PARIS — A comprehensive outside review of Europe’s space science program is urging managers to adopt a harder line with the scientists who dream up missions, the teams that oversee satellite budgets and the European Space Agency (ESA) departments that act as contractors for science missions.
The first critical assessment of ESA’s science program in 15 years also is urging ESA to further open itself to space science collaboration with the United States, China, Russia, India and Japan.
The Science Program Review Team (SPRT), which ESA hired in February 2006 to take a gloves-off look at the way space science is conducted in Europe, says space scientists must accept the fact of reduced European government support.
ESA’s space science budget is funded by mandatory contributions from the agency’s 17 member stages based on each nation’s gross domestic product. ESA officials have long said the mandatory aspect of the science budget has given the program a necessary stability and predictability. But ESA’s space science budget, which currently is about 400 million euros ($534 million) per year, has dropped by 20 percent in inflation-adjusted terms since the mid 1990s.
The SPRT, which completed its work in March and has submitted its final report to ESA’s ruling council for review, assumes space science spending in Europe will remain flat even if ESA ultimately is merged into the 27-nation European Union’s executive arm, the European Commission.
Europe’s space science program has not accepted these financial realities and must do so now to avoid a financial crisis, the SPRT says in its 66-page report.
Led by Reinder van Duinen, former president of the European Science Foundation, the SPRT recommends measures to make the best of this situation. The report says the SPRT purposely avoided making any recommendations that would be rejected as politically unacceptable or unrealistic.
One of the most specific proposals — that ESA find an immediate 200 million euros in savings before accepting new missions for the period 2015-2025 — has been accepted by ESA Science Director David Southwood and the Science Program Committee, which sets science priorities based on ESA’s budget limits.
Southwood said in an interview that he is comfortable with virtually all of the other report’s recommendations as well.
Even so, the SPRT is proposing that ESA’s science directorate cast a sterner eye on most of its partners in Europe, and that it swallow its pride and seek more-regular bilateral and multilateral missions with the major space powers outside Europe.
Here are some of the main proposals made by the SPRT:
Technology validation. As science satellites become more sophisticated, program managers can no longer afford to take the word of a science institute as to the technical feasibility of a given payload instrument and proposed financial budget.
To prevent an under-evaluation of payload costs, the SPRT proposes that an outside evaluation of new payload proposals be made before a satellite mission is accepted to assure that the work can be done on time and within budget.
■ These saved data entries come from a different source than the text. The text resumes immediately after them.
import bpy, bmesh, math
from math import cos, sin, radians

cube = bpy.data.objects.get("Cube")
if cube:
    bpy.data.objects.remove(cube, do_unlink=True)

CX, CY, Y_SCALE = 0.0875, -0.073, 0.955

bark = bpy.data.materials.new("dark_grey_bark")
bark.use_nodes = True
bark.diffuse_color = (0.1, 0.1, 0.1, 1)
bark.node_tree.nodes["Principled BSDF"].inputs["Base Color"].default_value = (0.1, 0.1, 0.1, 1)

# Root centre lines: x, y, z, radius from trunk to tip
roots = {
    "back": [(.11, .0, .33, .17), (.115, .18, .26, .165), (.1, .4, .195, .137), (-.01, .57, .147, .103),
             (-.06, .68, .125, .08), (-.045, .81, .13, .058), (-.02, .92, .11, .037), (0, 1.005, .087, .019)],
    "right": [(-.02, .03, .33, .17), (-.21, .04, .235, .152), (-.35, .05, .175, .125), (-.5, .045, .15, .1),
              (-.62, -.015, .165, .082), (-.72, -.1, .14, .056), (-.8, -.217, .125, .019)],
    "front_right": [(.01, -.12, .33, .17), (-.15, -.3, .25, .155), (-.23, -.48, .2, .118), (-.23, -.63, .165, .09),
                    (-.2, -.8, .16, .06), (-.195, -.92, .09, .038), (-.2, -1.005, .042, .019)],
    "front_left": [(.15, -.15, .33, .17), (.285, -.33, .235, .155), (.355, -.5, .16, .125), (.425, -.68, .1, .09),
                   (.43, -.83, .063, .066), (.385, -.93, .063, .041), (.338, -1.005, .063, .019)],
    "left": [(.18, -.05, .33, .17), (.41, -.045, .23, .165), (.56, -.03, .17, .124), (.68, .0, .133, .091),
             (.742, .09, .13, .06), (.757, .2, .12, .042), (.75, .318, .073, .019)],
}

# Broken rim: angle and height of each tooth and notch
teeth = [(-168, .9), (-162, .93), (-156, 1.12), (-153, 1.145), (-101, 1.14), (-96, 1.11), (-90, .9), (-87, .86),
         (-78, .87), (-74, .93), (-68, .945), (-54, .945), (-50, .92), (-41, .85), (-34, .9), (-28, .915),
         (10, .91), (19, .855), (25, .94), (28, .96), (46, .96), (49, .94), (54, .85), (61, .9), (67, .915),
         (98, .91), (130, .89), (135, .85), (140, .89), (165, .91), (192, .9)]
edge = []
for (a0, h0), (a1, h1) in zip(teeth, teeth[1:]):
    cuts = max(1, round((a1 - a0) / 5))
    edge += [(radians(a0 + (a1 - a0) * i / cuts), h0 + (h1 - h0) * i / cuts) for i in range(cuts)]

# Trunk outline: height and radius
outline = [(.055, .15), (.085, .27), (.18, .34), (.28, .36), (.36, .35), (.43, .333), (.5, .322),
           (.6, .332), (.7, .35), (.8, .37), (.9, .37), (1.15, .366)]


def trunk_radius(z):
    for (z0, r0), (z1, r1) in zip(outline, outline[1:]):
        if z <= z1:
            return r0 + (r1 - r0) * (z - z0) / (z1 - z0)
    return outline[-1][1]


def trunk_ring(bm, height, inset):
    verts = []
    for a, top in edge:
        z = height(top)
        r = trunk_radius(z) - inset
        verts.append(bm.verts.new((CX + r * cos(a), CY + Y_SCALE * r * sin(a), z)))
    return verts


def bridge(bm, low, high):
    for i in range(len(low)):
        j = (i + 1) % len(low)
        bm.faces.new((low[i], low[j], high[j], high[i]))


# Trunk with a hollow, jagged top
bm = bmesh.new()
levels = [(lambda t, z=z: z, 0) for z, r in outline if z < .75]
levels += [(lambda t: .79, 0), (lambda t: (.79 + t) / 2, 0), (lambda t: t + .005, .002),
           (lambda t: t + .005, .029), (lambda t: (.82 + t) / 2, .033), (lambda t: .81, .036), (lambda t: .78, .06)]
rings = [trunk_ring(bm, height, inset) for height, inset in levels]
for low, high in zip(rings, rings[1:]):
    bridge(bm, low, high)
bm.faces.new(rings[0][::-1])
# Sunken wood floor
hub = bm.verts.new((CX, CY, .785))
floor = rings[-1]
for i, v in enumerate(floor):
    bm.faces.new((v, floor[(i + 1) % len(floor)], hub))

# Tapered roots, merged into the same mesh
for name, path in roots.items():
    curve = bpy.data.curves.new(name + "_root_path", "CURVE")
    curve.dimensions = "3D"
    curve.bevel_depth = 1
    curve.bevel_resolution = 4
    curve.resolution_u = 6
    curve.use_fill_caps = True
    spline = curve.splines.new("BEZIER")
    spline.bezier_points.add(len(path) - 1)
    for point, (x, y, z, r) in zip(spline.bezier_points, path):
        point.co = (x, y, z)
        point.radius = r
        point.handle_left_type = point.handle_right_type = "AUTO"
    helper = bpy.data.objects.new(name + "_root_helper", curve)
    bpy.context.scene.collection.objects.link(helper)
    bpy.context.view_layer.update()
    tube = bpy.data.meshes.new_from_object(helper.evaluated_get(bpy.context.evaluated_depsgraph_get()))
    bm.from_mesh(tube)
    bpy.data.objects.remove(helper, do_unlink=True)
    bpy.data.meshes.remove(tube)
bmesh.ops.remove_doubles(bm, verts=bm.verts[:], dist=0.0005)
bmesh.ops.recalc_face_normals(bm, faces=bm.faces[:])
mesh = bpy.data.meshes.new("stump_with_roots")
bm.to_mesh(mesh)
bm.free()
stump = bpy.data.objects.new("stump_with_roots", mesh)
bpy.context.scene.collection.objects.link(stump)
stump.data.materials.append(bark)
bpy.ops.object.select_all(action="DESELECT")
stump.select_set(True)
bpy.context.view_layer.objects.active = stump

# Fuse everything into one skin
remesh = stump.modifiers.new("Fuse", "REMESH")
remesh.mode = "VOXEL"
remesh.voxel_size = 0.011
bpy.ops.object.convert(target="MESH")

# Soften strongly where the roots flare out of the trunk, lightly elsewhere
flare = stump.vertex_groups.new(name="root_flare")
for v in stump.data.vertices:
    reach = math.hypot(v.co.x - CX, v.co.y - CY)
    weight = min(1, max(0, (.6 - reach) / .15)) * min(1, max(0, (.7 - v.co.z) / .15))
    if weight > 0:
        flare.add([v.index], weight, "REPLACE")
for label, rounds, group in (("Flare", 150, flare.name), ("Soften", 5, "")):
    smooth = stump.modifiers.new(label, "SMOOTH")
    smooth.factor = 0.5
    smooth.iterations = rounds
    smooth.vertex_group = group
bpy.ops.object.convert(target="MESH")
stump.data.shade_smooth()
Further, the SPRT says, ESA’s science budget should set aside 5 percent as a contingency against surprises in payload development.
Budget firmness. Any mission with a cost overrun of more than 20 percent should be frozen immediately, and then de-scoped to reduce its costs or canceled to make room for another program. To assure that science managers are warned of the budget problems as early as possible, science managers need cost-at-completion estimates that include industry input from the beginning.
Payload oversight. The SPRT says Europe should not abandon its current practice in which national science institutes, and national budgets, build ESA science payloads, with ESA responsible for integrating the payloads and then testing and launching the satellites.
But ESA and the Science Program Committee should insist on binding commitments from these national institutes as to cost and schedule and assure that there are no conflicts of interest between those evaluating and those being evaluated. Faced with payloads whose budget increases threatened their cancellation, ESA in the past has stepped in to provide unforeseen funding, a practice the SPRT says should be used only rarely, and as a last resort.
Mission support costs. In one of its most striking findings, the SPRT says that in the 1990s, ESA’s science directorate used to spend 75 percent of its budget on developing satellites and launching them, with the remaining 25 percent spent on contracts with other ESA centers for satellite testing, mission management and other support services.
For reasons the SPRT does not explain, these support services began growing in the late 1990s and now consume fully 50 percent of the agency’s science budget.
The formula used to determine how much different ESA directorates bill others for services is complicated, and the subject is a delicate one at the agency.
Nonetheless, the SPRT says ESA should set a firm ceiling of 40 percent of its budget to be spent on these services. “A critical evaluation and assessment, with benchmarking, of the structure, performance and costs of the various centers and support activities under the ESA umbrella must be undertaken, the results reported,” the report says.
Mission extensions. The success of ESA’s science satellites in recent years has led to a natural increase in the budget for extending missions beyond their planned expiration dates. The SPRT says ESA is now spending 60 million euros a year on missions that, in their original program definitions, were supposed to have ended.
Pulling the plug on a healthy science satellite will never be easy, the SPRT says. But an effort must be made to reduce the weight of mission extensions on the science budget, and mission extension should be included in the program budget from the start, the report says.